Except in the area of expression, libertarianism is a winner’s ideology. It springs from a simplistic (and exculpatory: I am not my brother’s keeper) view of human nature, presuming we all possess the knowledge, reason, strength of character, and mental and physical health to determine our own destinies regardless of our economic, political, and cultural circumstances.
It’s the mirror image of communism, which is equally obtuse about human nature in its presumption that we value cooperation, collectivism, and rationalism over everything else, including the basic desire to improve our material circumstances. Unlike communism, though, libertarianism complements the American Protestant ethos I described in an earlier post. If you’re doing well it’s because you’ve made virtuous choices, and you are solely responsible for your success; if you’re doing poorly it’s because you’ve made sinful choices, and you have no one to blame but yourself.

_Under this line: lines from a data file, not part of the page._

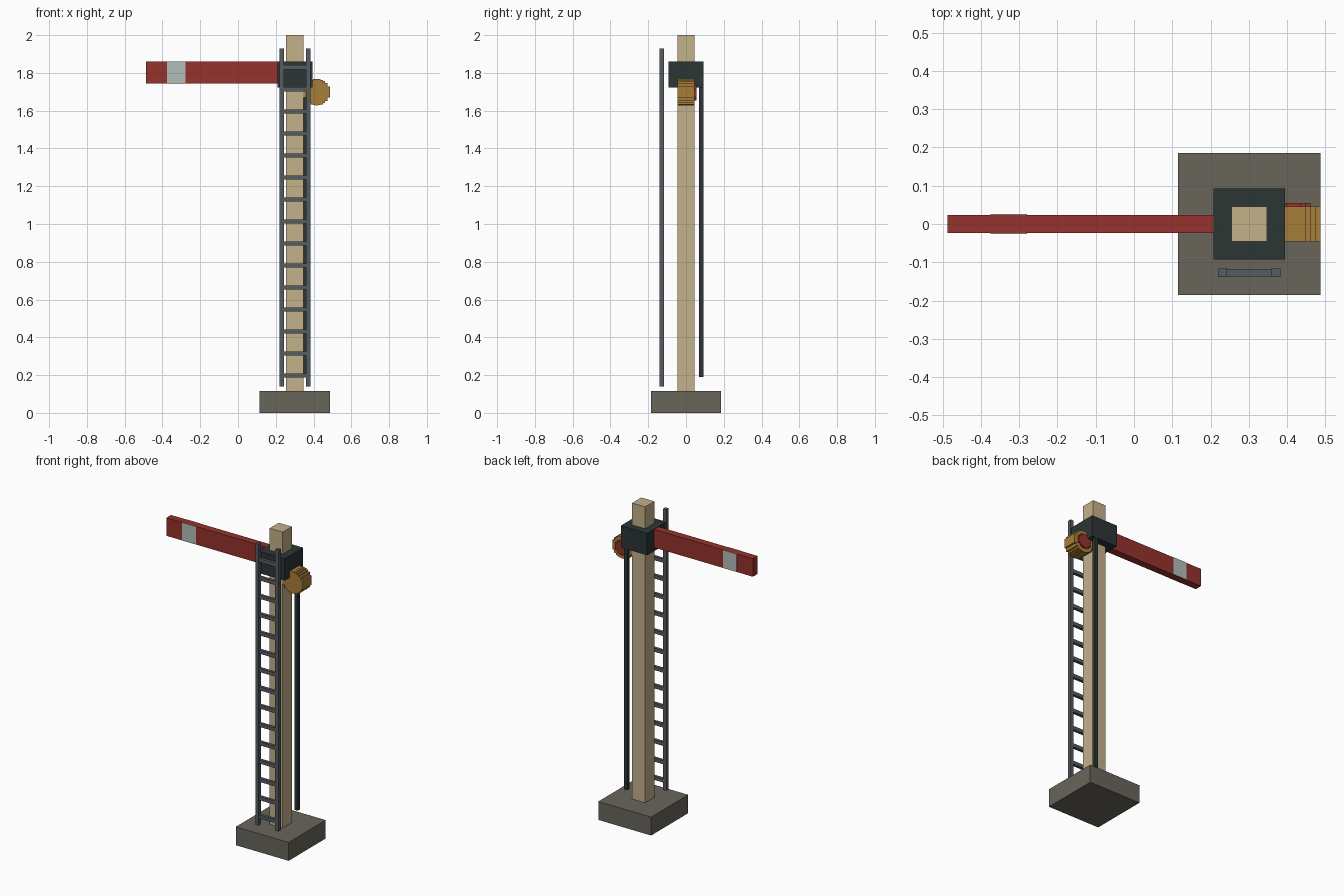
import bpy
import bmesh
import math
from mathutils import Vector

cube = bpy.data.objects.get("Cube")
if cube:
    bpy.data.objects.remove(cube, do_unlink=True)


def material(name, srgb):
    """Flat material from 0-255 sRGB values, stored as linear."""
    lin = [((c / 255 + 0.055) / 1.055) ** 2.4 for c in srgb]
    mat = bpy.data.materials.new(name)
    mat.use_nodes = True
    mat.diffuse_color = (*lin, 1)
    mat.node_tree.nodes["Principled BSDF"].inputs["Base Color"].default_value = (*lin, 1)
    return mat


stone = material("stone grey", (104, 101, 91))
wood = material("pale wood", (195, 177, 138))
iron = material("dark iron", (44, 53, 53))
steel = material("ladder steel", (86, 92, 98))
red = material("signal red", (150, 50, 44))
white = material("stripe white", (180, 189, 186))
brass = material("lamp brass", (167, 126, 57))


def add_box(bm, low, high):
    low, high = Vector(low), Vector(high)
    verts = bmesh.ops.create_cube(bm, size=1)["verts"]
    bmesh.ops.scale(bm, vec=high - low, verts=verts)
    bmesh.ops.translate(bm, vec=(low + high) / 2, verts=verts)


def finish(name, bm, mat):
    mesh = bpy.data.meshes.new(name)
    bm.to_mesh(mesh)
    bm.free()
    mesh.materials.append(mat)
    obj = bpy.data.objects.new(name, mesh)
    bpy.context.collection.objects.link(obj)
    return obj


def box(name, low, high, mat):
    bm = bmesh.new()
    add_box(bm, low, high)
    return finish(name, bm, mat)


def stepped_disc(name, cx, cz, y0, y1, columns, step, mat):
    """Disc with a stair-stepped rim, extruded along y from one outline."""
    radius = columns * step / 2
    upper = []
    for i in range(columns):
        x = -radius + i * step
        mid = x + step / 2
        h = math.sqrt(radius ** 2 - mid ** 2)
        upper += [(x, h), (x + step, h)]
    outline = upper + [(x, -h) for x, h in reversed(upper)]
    bm = bmesh.new()
    face = bm.faces.new([bm.verts.new((cx + x, y0, cz + z)) for x, z in outline])
    ext = bmesh.ops.extrude_face_region(bm, geom=[face])["geom"]
    moved = [v for v in ext if isinstance(v, bmesh.types.BMVert)]
    bmesh.ops.translate(bm, vec=(0, y1 - y0, 0), verts=moved)
    bmesh.ops.recalc_face_normals(bm, faces=bm.faces)
    return finish(name, bm, mat)


MAST_X = 0.301

# Base, post and head block
box("base", (MAST_X - 0.186, -0.186, 0), (MAST_X + 0.186, 0.186, 0.117), stone)
box("post", (MAST_X - 0.046, -0.046, 0.117), (MAST_X + 0.046, 0.046, 2), wood)
box("head_block", (MAST_X - 0.093, -0.093, 1.722), (MAST_X + 0.093, 0.093, 1.861), iron)

# Signal arm with a painted stripe on both faces
box("signal_arm", (-0.487, -0.023, 1.745), (MAST_X - 0.09, 0.023, 1.86), red)
for side, label in ((-1, "front"), (1, "back")):
    y0, y1 = sorted((side * 0.022, side * 0.0255))
    box("arm_stripe_" + label, (-0.375, y0, 1.746), (-0.279, y1, 1.86), white)

# Lamp and its rear lens
stepped_disc("lamp", 0.417, 1.698, -0.046, 0.046, 11, 0.0127, brass)
stepped_disc("lamp_lens", 0.417, 1.698, 0.046, 0.055, 7, 0.0127, red)

# Pull rod behind the post
box("pull_rod", (0.348, 0.069, 0.19), (0.371, 0.092, 1.73), iron)

# Ladder
bm = bmesh.new()
for side in (-1, 1):
    x = MAST_X + side * 0.07
    add_box(bm, (x - 0.0115, -0.139, 0.14), (x + 0.0115, -0.116, 1.93))
finish("ladder_rails", bm, steel)
bm = bmesh.new()
for i in range(15):
    z = 0.198 + i * 0.1165
    add_box(bm, (MAST_X - 0.06, -0.137, z - 0.0115), (MAST_X + 0.06, -0.118, z + 0.0115))
finish("ladder_rungs", bm, steel)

I don’t believe any of us have that much control over our lives. We are all contextual creatures. On the economic side, we can have plenty of talent and work really, really hard. But unless we also have some form of external approval — a job offer if we’re employees, desire for our product if we’re self-employed — we’re likely to fail.
To me there’s an even bigger problem with libertarianism, though: its failure to recognize that government isn’t the only threat to liberty.

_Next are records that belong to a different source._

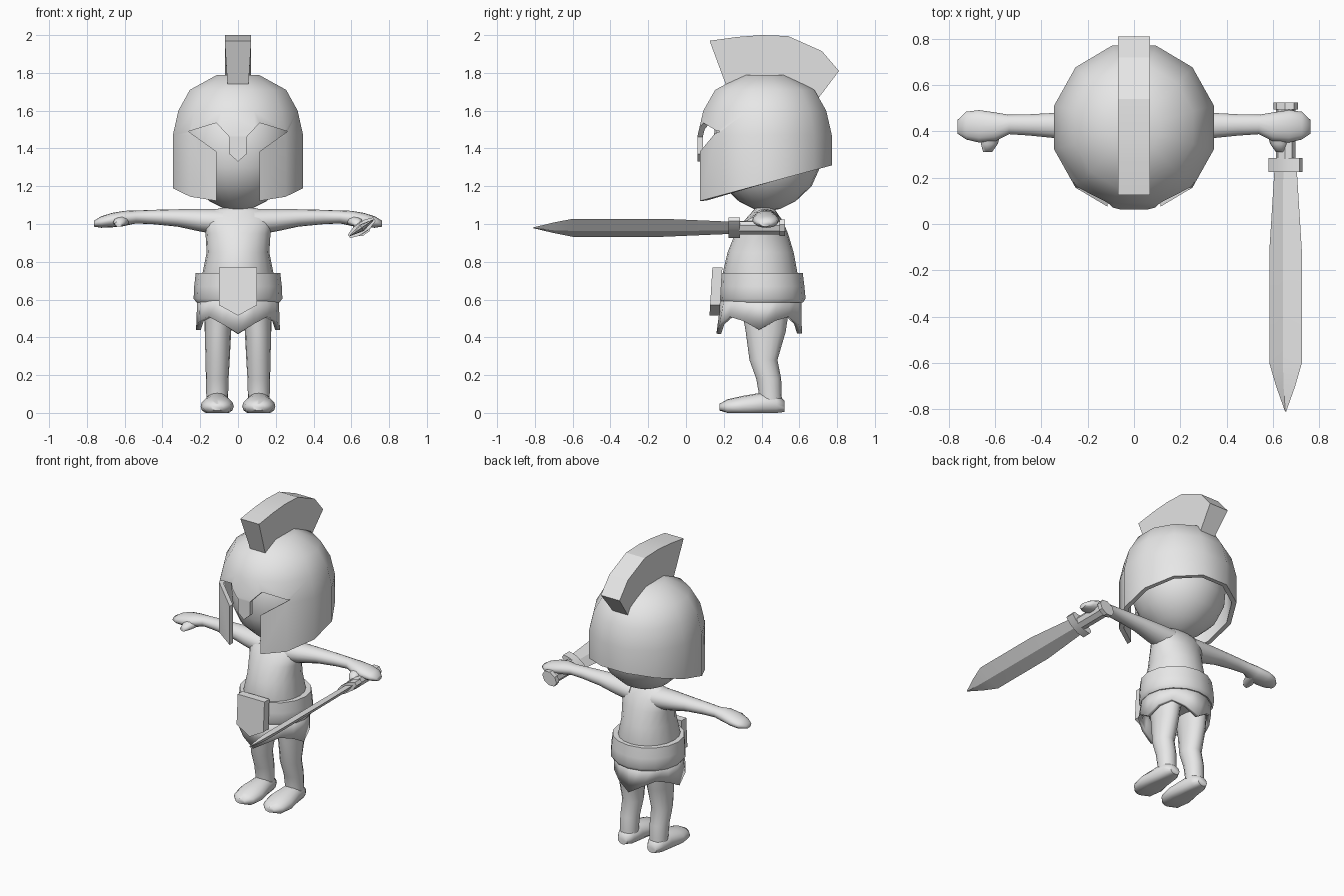
import bpy, bmesh
from math import sin, cos, pi, radians, atan2
from mathutils import Vector

cube = bpy.data.objects.get("Cube")
if cube:
    bpy.data.objects.remove(cube, do_unlink=True)

GREY = bpy.data.materials.new("plain_grey")
GREY.use_nodes = True
GREY.diffuse_color = (0.8, 0.8, 0.8, 1)
GREY.node_tree.nodes["Principled BSDF"].inputs["Base Color"].default_value = (0.8, 0.8, 0.8, 1)

OTHER = {"x": (1, 2), "y": (0, 2), "z": (0, 1)}
INDEX = {"x": 0, "y": 1, "z": 2}


def activate(ob):
    bpy.ops.object.select_all(action="DESELECT")
    ob.select_set(True)
    bpy.context.view_layer.objects.active = ob


def finish(name, bm, angle=40):
    """Turn a bmesh into a shaded object."""
    bmesh.ops.recalc_face_normals(bm, faces=bm.faces)
    mesh = bpy.data.meshes.new(name)
    bm.to_mesh(mesh)
    bm.free()
    mesh.materials.append(GREY)
    ob = bpy.data.objects.new(name, mesh)
    bpy.context.collection.objects.link(ob)
    activate(ob)
    bpy.ops.object.shade_smooth_by_angle(angle=radians(angle))
    return ob


def point(axis, t, a, b):
    p = Vector((0, 0, 0))
    p[INDEX[axis]] = t
    i, j = OTHER[axis]
    p[i], p[j] = a, b
    return p


def loft(axis, rings, n=16, phase=0.0, side=1, caps=True):
    """Skin elliptical rings (position, centre a, centre b, radius a, radius b)."""
    bm = bmesh.new()
    loops = []
    for t, ca, cb, ra, rb in rings:
        loop = []
        for k in range(n):
            ang = phase + 2 * pi * k / n
            p = point(axis, t, ca + ra * cos(ang), cb + rb * sin(ang))
            p.x *= side
            loop.append(bm.verts.new(p))
        loops.append(loop)
    for low, high in zip(loops, loops[1:]):
        for k in range(n):
            m = (k + 1) % n
            bm.faces.new((low[k], low[m], high[m], high[k]))
    if caps:
        bm.faces.new(loops[0])
        bm.faces.new(loops[-1])
    return bm


def prism(axis, outline, start, end):
    """Extrude a flat outline along an axis."""
    bm = bmesh.new()
    a = [bm.verts.new(point(axis, start, *p)) for p in outline]
    b = [bm.verts.new(point(axis, end, *p)) for p in outline]
    bm.faces.new(a)
    bm.faces.new(b)
    for k in range(len(a)):
        m = (k + 1) % len(a)
        bm.faces.new((a[k], a[m], b[m], b[k]))
    return bm


def apply_modifier(ob, kind, **settings):
    mod = ob.modifiers.new(kind.lower(), kind)
    for key, value in settings.items():
        setattr(mod, key, value)
    activate(ob)
    bpy.ops.object.modifier_apply(modifier=mod.name)


# Head
finish("head", loft("z", [(z, 0, 0.43, r, r) for r, z in (
    (0.02, 1.07), (0.07, 1.08), (0.15, 1.12), (0.235, 1.2), (0.28, 1.3),
    (0.29, 1.42), (0.27, 1.55), (0.18, 1.67), (0.04, 1.72))], n=24), 60)

# Helmet shell, open below along a sloping rim
bm = loft("z", [(z, 0, 0.417, r, r * 1.03) for r, z in (
    (0.357, 1.0), (0.357, 1.47), (0.327, 1.6), (0.264, 1.71), (0.114, 1.79))],
    n=12, phase=pi / 12)
bmesh.ops.bisect_plane(bm, geom=bm.verts[:] + bm.edges[:] + bm.faces[:],
                       plane_co=(0, 0.085, 1.125), plane_no=(0, -0.185, 0.685),
                       clear_inner=True)
helmet = finish("helmet", bm)
apply_modifier(helmet, "SOLIDIFY", thickness=0.03, offset=-1)

# Eye openings and the gap between the cheek guards
half = [(0.115, 1.0), (0.115, 1.385), (0.262, 1.49), (0.115, 1.535),
        (0.045, 1.46), (0.045, 1.37)]
outline = half + [(0, 1.33)] + [(-x, z) for x, z in reversed(half)]
cutter = finish("face_cutter", prism("y", outline, -0.2, 0.35))
cutter.hide_render = True
apply_modifier(helmet, "BOOLEAN", operation="DIFFERENCE", object=cutter, solver="EXACT")
bpy.data.objects.remove(cutter, do_unlink=True)
activate(helmet)
bpy.ops.object.shade_smooth_by_angle(angle=radians(40))

# Crest, narrower towards the helmet
bm = prism("x", [(0.21, 1.74), (0.125, 1.97), (0.27, 1.99), (0.4, 2.0), (0.54, 1.995),
                 (0.72, 1.915), (0.81, 1.81), (0.70, 1.665), (0.58, 1.73), (0.42, 1.76)],
           -0.07, 0.07)
for v in bm.verts:
    if v.co.z < 1.77:
        v.co.x *= 0.8
finish("crest", bm, 20)

# Torso
finish("torso", loft("z", [
    (0.52, 0, 0.4, 0.17, 0.17), (0.73, 0, 0.392, 0.19, 0.2),
    (0.85, 0, 0.395, 0.166, 0.175), (0.95, 0, 0.4, 0.172, 0.14),
    (1.02, 0, 0.41, 0.185, 0.1), (1.07, 0, 0.415, 0.16, 0.06),
    (1.09, 0, 0.415, 0.06, 0.045)], n=20), 60)

for side, label in ((1, "left"), (-1, "right")):
    # Arm and hand
    finish(label + "_arm", loft("x", [
        (0.08, 0.415, 1.01, 0.085, 0.07), (0.2, 0.42, 1.02, 0.072, 0.06),
        (0.32, 0.425, 1.032, 0.056, 0.046), (0.45, 0.428, 1.037, 0.046, 0.038),
        (0.54, 0.43, 1.037, 0.042, 0.034), (0.6, 0.42, 1.03, 0.062, 0.04),
        (0.67, 0.422, 1.02, 0.07, 0.038), (0.725, 0.425, 1.01, 0.06, 0.03),
        (0.762, 0.42, 1.002, 0.03, 0.016)], side=side), 60)
    finish(label + "_thumb", loft("y", [
        (0.42, 0.605, 1.02, 0.04, 0.03), (0.345, 0.625, 1.01, 0.036, 0.024),
        (0.312, 0.632, 1.0, 0.02, 0.014)], n=10, side=side), 60)
    # Leg and foot
    finish(label + "_leg", loft("z", [
        (0.58, 0.1, 0.42, 0.08, 0.13), (0.43, 0.106, 0.422, 0.07, 0.106),
        (0.28, 0.108, 0.41, 0.064, 0.074), (0.18, 0.11, 0.438, 0.06, 0.066),
        (0.1, 0.11, 0.446, 0.058, 0.06), (0.03, 0.11, 0.45, 0.056, 0.06)], side=side), 60)
    bm = loft("y", [
        (0.522, 0.11, 0.035, 0.035, 0.03), (0.48, 0.11, 0.045, 0.06, 0.055),
        (0.4, 0.11, 0.045, 0.068, 0.062), (0.3, 0.11, 0.035, 0.088, 0.055),
        (0.22, 0.11, 0.03, 0.074, 0.042), (0.178, 0.11, 0.03, 0.035, 0.018)], side=side)
    for v in bm.verts:
        v.co.z = max(v.co.z, 0)
    finish(label + "_foot", bm, 60)

# Belt
finish("belt", loft("z", [
    (0.585, 0, 0.405, 0.22, 0.215), (0.605, 0, 0.405, 0.235, 0.228),
    (0.67, 0, 0.403, 0.232, 0.224), (0.74, 0, 0.4, 0.224, 0.218)]), 40)

# Skirt of four rounded flaps
bm = loft("z", [(0.42, 0, 0.387, 0.222, 0.226), (0.62, 0, 0.4, 0.215, 0.212)], caps=False)
for v in bm.verts:
    if v.co.z < 0.5:
        ang = atan2(v.co.y - 0.387, v.co.x)
        v.co.z += 0.085 * abs(sin(2 * ang)) ** 1.4 + 0.02 * abs(cos(ang)) ** 4
skirt = finish("skirt", bm)
apply_modifier(skirt, "SOLIDIFY", thickness=0.025, offset=-1)

# Front plate, leaning slightly
bm = prism("y", [(-0.1, 0.77), (0.1, 0.77), (0.1, 0.57), (0, 0.515), (-0.1, 0.57)], 0.132, 0.185)
for v in bm.verts:
    v.co.y += (v.co.z - 0.64) * 0.06
finish("front_plate", bm, 20)

# Sword, with all its parts rolled about its length
sword = [
    ("sword_blade", [(0.25, 0, 0, 0.057, 0.018), (-0.12, 0, 0, 0.085, 0.02),
                     (-0.6, 0, 0, 0.085, 0.02), (-0.7, 0, 0, 0.05, 0.016),
                     (-0.81, 0, 0, 0.003, 0.002)], 4, 0),
    ("sword_guard", [(0.225, 0, 0, 0.088, 0.03), (0.285, 0, 0, 0.088, 0.03)], 8, pi / 8),
    ("sword_grip", [(0.28, 0, 0, 0.045, 0.034), (0.51, 0, 0, 0.045, 0.034)], 8, pi / 8),
    ("sword_pommel", [(0.495, 0, 0, 0.058, 0.042), (0.525, 0, 0, 0.058, 0.042)], 8, pi / 8)]
for name, rings, n, phase in sword:
    part = finish(name, loft("y", rings, n=n, phase=phase), 25)
    part.rotation_euler.y = radians(-34)
    part.location = (0.655, 0, 0.98)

Long before there were governments (or their forerunners, tribal hierarchies) there were two coercive elements that limited personal freedom: brute force and wealth. Although libertarianism pays lip service to their mitigation by making respect for the individual rights of others a pre-condition for enjoying one’s own, its obsession with limiting government thwarts effective control of force and wealth.
On the brute force side, libertarians all but universally oppose controls on gun ownership. But I can’t think of too many physical objects more coercive than a semi-automatic rifle. That nutjob firing away from the Mandalay Bay hotel in Las Vegas on October 1 permanently deprived 58 people of their individual liberties and permanently compromised the freedom of the 546 people he injured.
On the wealth side — does this really require proof? — we need look no further than the Harvey Weinstein scandal. Every day another actress discloses that the skeevy Hollywood producer made her unwanted sexual submission a condition of advancing her career. (And let’s not forget our billionaire president bragging about his entitlement to women’s crotches.) The standard libertarian response to anti-discrimination and sexual harassment law, as embodied by Rand Paul, Congress’s most overt libertarian, has been downright inhumane.
Hey, I’m all for hard work and self-reliance. But I don’t think someone’s inability — or even conscious refusal — to live by the American Protestant ethos relieves us of an obligation to provide for that person’s basic well-being.
And as someone I knew back in the Eighties memorably observed, the only tool we have to fight Big Power and Big Money is Big Government.
I hope to reflect on what I consider more mature and compassionate approaches to freedom in a couple of future posts.